Aditya Singh Rawat
16/Apr/2020 11:35 am

Cover Image And Thumbnail Image Courtesy: Xilick

  • VALORANT has announced guidelines for third-party tournament organizers in order to plan events confidently.

  • All competitions will basically fall under one of the following three tiers small, medium, or large tournaments.

  • The various tiers have been divided on the basis of factors like organizers, platform/scale, organizer goal, and riot's contribution.

With VALORANT taking initial steps towards building its esports ecosystem, in order to provide some guidance to third-party tournament organizers so they can understand their approach and plan events confidently, VALORANT esports team has established ‘Community Competition Guidelines.’

[Also Read: Riot Games Unveils Initial Steps Towards Building an Esports Ecosystem for VALORANT]

The first thing under these guidelines is the segregation of tournaments into various tiers like small, medium, and major tournaments. These tiers have been segregated on the basis of various factors like organizers, platform/scale, organizer goal, and riot's contribution.

Different Tournament Tiers for VALORANT Competitions

Small Tournaments

  • Those organizing an event under this tier will not be requiring any sort of application as they will be granted a community license just by adhering to the above guidelines.

  • These tournaments are allowed to use ‘VALORANT’ to promote their competition but not words like ‘Championship’, ‘Champions’, ‘Season’, or ‘League’. Usage of Riot logos or trademarks is also prohibited.

  • The competition can be broadcasted online on any streaming platform, but the spectators watching online should not be charged and the chat section should be strictly moderated. Also, the ‘Show Blood’ setting must be toggled off.

  • The yearly sponsorship value in a calendar year should not exceed more than $100,000.

Medium & Large Tournaments

  • For such events, a license will be required from the Regional or Global Riot Esports team respectively.

  • These tournaments are allowed to use ‘VALORANT’ to promote their competition but words like ‘Championship’, ‘Champions’, ‘Season’, or ‘League’ must not be used without prior approval. Usage of Riot logos or trademarks may be allowed for promotional use.

  • Riot might also include some of these tournaments on the Riot Games Official Schedule, while also contributing to their overall prizepool.

  • These tournaments have to abide by the broadcasting terms and conditions as per the license while continuing to moderate the chat and toggling off the ‘Show Blood’ setting. In addition to this, the promotion of Riot social media accounts should also be done during the broadcast.

  • Riot may assist in monetizing these tournaments through sponsorships.

Note: The entire guideline document can be read by clicking here.

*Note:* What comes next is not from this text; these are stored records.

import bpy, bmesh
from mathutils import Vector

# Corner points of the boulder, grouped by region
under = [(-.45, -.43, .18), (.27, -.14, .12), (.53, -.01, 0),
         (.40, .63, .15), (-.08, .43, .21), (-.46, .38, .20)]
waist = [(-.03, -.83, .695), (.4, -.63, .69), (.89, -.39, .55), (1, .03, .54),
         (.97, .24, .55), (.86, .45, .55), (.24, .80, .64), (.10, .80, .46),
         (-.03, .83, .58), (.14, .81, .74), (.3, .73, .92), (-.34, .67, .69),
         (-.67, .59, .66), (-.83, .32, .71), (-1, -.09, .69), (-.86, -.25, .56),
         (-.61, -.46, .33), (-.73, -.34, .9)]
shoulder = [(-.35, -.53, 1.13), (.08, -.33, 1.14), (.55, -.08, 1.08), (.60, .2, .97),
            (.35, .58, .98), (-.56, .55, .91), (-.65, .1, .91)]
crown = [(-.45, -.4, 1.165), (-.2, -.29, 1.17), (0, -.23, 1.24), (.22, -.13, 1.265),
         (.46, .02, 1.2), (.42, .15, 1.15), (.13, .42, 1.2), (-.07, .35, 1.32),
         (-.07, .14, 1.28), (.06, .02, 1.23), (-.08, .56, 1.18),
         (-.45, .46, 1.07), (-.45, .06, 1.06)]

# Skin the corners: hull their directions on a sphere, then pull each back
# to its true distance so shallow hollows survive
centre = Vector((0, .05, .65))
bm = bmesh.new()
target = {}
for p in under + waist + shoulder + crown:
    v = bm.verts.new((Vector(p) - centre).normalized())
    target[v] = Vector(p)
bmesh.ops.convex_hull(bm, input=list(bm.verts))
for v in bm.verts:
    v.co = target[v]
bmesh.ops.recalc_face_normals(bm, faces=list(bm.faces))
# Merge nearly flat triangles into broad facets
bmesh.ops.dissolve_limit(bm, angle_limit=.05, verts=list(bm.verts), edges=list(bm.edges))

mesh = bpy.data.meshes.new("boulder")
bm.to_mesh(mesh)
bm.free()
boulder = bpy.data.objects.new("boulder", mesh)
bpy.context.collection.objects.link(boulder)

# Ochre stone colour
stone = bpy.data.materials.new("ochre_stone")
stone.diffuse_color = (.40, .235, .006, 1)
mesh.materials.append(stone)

By setting up this ‘Competition Community Guideline’, VALORANT has started its transition towards becoming an esport title. Giving third-party organizers a good insight into what is expected from them, and how can they proceed to deliver the final product. Riot Games is keeping close control over the competitive scene while making sure that the process is transparent and fair.

[Also Read: VALORANT’s Anti-Cheat System Could Be A Major Security And Privacy Risk For Your Computer]

Let’s see how it flourishes as a fully-fledged competitive title in the coming months, and whether it actually turns out to be a threat for other shooter based esport titles or not.


Aditya Singh Rawattwitter_link


Aditya Singh Rawat is the in-house CS:GO writer at AFK Gaming. While his understanding of the esports space is not restricted by geographical borders, his current focus lies in the Asian region. Understands and follows almost all major esport titles.